Action item: Among the records that follow, set down only the lines from the one containing "skylight and a vent" to the one containing "for (const z", both included, exactly.

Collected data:
----

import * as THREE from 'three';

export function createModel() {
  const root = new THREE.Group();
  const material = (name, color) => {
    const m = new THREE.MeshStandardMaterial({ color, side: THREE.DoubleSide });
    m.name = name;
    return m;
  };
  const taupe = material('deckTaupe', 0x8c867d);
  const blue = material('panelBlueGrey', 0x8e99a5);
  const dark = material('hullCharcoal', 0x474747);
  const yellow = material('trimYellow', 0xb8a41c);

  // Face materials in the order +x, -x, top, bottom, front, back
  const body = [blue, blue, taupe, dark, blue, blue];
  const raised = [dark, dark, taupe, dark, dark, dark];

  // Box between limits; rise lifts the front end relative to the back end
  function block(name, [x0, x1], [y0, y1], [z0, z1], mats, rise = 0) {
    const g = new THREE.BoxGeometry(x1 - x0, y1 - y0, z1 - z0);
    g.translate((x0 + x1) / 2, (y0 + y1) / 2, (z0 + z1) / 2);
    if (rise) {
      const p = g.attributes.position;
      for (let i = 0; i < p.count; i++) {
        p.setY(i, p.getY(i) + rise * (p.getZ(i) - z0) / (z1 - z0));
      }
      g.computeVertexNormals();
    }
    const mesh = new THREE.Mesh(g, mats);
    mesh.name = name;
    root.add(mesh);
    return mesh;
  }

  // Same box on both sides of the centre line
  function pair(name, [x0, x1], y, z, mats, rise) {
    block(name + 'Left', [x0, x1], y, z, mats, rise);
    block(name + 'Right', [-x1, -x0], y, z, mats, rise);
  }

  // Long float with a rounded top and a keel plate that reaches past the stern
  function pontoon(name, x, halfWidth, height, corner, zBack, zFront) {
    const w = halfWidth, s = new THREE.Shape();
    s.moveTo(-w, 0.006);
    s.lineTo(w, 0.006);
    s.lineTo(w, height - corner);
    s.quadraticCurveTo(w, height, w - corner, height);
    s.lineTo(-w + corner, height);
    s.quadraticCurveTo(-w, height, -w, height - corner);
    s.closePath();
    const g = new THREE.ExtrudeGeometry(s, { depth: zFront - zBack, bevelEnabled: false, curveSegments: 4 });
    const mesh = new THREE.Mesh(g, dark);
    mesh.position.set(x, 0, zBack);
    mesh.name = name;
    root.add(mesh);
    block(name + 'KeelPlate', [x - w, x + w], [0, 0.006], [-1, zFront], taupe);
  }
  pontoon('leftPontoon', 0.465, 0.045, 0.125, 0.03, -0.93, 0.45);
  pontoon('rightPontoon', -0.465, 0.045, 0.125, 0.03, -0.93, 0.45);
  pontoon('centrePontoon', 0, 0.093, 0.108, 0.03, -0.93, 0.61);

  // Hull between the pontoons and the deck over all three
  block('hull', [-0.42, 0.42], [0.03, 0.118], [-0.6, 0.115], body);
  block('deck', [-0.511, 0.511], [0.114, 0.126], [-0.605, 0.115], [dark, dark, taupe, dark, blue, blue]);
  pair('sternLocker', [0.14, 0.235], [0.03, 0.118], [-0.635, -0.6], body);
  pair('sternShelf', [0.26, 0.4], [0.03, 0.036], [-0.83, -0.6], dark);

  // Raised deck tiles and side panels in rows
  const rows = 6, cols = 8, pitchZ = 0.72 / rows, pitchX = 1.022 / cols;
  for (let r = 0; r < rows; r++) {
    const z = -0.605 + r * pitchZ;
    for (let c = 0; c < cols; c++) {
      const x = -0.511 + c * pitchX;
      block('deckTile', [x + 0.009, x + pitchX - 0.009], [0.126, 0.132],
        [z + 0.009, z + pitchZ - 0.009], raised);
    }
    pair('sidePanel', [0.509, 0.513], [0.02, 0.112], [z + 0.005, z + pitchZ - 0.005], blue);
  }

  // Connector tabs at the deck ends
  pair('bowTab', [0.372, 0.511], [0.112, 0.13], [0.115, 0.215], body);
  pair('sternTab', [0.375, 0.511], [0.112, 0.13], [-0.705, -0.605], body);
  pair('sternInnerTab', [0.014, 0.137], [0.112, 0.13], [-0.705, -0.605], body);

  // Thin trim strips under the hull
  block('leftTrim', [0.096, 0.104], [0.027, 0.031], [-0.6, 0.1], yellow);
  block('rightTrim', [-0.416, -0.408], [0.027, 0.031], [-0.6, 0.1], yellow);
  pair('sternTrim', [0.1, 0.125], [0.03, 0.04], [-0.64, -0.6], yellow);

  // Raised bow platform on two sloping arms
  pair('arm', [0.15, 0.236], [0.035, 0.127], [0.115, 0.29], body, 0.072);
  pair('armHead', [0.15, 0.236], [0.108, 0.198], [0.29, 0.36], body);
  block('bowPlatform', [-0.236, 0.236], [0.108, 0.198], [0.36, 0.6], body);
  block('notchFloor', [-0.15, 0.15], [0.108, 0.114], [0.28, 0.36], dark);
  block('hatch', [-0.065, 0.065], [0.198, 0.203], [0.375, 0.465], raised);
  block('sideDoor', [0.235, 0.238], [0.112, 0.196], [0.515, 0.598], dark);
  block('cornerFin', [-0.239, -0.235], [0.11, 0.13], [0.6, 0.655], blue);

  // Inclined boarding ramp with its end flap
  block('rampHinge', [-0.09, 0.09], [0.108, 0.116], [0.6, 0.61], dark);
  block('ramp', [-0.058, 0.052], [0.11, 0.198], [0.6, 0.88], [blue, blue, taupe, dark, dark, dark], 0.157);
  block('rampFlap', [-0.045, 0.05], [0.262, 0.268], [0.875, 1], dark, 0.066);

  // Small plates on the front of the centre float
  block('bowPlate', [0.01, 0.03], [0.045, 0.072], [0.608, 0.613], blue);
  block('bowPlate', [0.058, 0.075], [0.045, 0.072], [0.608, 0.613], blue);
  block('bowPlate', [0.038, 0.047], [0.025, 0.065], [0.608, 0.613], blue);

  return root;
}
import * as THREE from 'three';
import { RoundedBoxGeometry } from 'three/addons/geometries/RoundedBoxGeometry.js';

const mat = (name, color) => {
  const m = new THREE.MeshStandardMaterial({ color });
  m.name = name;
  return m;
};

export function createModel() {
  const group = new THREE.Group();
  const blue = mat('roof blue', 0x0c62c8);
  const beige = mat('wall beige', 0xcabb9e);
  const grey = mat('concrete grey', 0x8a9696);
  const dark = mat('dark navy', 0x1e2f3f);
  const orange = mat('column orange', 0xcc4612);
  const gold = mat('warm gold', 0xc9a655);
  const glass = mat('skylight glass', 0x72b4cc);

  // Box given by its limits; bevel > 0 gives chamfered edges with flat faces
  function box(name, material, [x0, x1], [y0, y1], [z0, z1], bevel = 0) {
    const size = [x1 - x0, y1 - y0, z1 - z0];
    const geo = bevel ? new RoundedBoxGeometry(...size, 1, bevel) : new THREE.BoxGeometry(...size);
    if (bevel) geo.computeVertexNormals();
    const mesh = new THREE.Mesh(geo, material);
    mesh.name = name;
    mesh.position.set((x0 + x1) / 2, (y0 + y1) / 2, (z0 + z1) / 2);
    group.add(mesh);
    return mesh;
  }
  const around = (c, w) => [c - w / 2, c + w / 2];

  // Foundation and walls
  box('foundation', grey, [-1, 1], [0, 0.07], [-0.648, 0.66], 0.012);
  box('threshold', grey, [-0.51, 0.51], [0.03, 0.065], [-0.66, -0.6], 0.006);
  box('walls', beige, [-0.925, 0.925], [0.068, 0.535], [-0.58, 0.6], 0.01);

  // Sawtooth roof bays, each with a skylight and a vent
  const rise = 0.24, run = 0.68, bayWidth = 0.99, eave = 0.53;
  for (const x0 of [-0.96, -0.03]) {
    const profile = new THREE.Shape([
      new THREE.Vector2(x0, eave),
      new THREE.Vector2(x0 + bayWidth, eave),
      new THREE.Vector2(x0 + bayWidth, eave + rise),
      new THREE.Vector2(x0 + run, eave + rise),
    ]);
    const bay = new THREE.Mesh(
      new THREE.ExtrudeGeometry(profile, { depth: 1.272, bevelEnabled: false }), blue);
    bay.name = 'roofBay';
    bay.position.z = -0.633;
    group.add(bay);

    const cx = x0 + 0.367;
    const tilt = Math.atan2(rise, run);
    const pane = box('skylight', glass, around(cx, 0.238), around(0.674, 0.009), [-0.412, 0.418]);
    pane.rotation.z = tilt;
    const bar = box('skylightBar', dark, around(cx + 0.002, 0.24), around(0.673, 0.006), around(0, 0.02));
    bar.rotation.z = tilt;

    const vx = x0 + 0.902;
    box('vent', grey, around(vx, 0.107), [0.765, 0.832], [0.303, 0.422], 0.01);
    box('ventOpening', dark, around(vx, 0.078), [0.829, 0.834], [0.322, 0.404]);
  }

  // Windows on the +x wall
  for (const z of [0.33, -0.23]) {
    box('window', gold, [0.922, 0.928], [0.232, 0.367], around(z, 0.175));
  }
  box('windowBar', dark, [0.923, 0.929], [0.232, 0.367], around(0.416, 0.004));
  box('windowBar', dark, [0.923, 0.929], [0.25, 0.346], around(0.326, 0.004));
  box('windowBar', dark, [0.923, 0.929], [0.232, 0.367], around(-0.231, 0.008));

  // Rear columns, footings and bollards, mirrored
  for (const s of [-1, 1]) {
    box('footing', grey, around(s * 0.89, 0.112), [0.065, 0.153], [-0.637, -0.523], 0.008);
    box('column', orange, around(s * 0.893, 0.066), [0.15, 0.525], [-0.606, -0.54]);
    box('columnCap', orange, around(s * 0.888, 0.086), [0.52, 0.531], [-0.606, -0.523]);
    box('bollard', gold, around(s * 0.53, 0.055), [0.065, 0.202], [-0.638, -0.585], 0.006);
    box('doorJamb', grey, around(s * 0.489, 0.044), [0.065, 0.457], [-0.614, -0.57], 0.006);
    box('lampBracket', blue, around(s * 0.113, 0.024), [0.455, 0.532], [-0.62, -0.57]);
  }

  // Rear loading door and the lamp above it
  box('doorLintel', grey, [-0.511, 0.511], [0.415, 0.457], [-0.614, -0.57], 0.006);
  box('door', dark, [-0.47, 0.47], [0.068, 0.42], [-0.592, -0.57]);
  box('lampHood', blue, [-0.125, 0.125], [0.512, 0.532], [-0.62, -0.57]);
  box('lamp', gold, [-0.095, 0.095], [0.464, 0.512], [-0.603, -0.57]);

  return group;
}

----

Exercise answer:
  // Sawtooth roof bays, each with a skylight and a vent
  const rise = 0.24, run = 0.68, bayWidth = 0.99, eave = 0.53;
  for (const x0 of [-0.96, -0.03]) {
    const profile = new THREE.Shape([
      new THREE.Vector2(x0, eave),
      new THREE.Vector2(x0 + bayWidth, eave),
      new THREE.Vector2(x0 + bayWidth, eave + rise),
      new THREE.Vector2(x0 + run, eave + rise),
    ]);
    const bay = new THREE.Mesh(
      new THREE.ExtrudeGeometry(profile, { depth: 1.272, bevelEnabled: false }), blue);
    bay.name = 'roofBay';
    bay.position.z = -0.633;
    group.add(bay);

    const cx = x0 + 0.367;
    const tilt = Math.atan2(rise, run);
    const pane = box('skylight', glass, around(cx, 0.238), around(0.674, 0.009), [-0.412, 0.418]);
    pane.rotation.z = tilt;
    const bar = box('skylightBar', dark, around(cx + 0.002, 0.24), around(0.673, 0.006), around(0, 0.02));
    bar.rotation.z = tilt;

    const vx = x0 + 0.902;
    box('vent', grey, around(vx, 0.107), [0.765, 0.832], [0.303, 0.422], 0.01);
    box('ventOpening', dark, around(vx, 0.078), [0.829, 0.834], [0.322, 0.404]);
  }

  // Windows on the +x wall
  for (const z of [0.33, -0.23]) {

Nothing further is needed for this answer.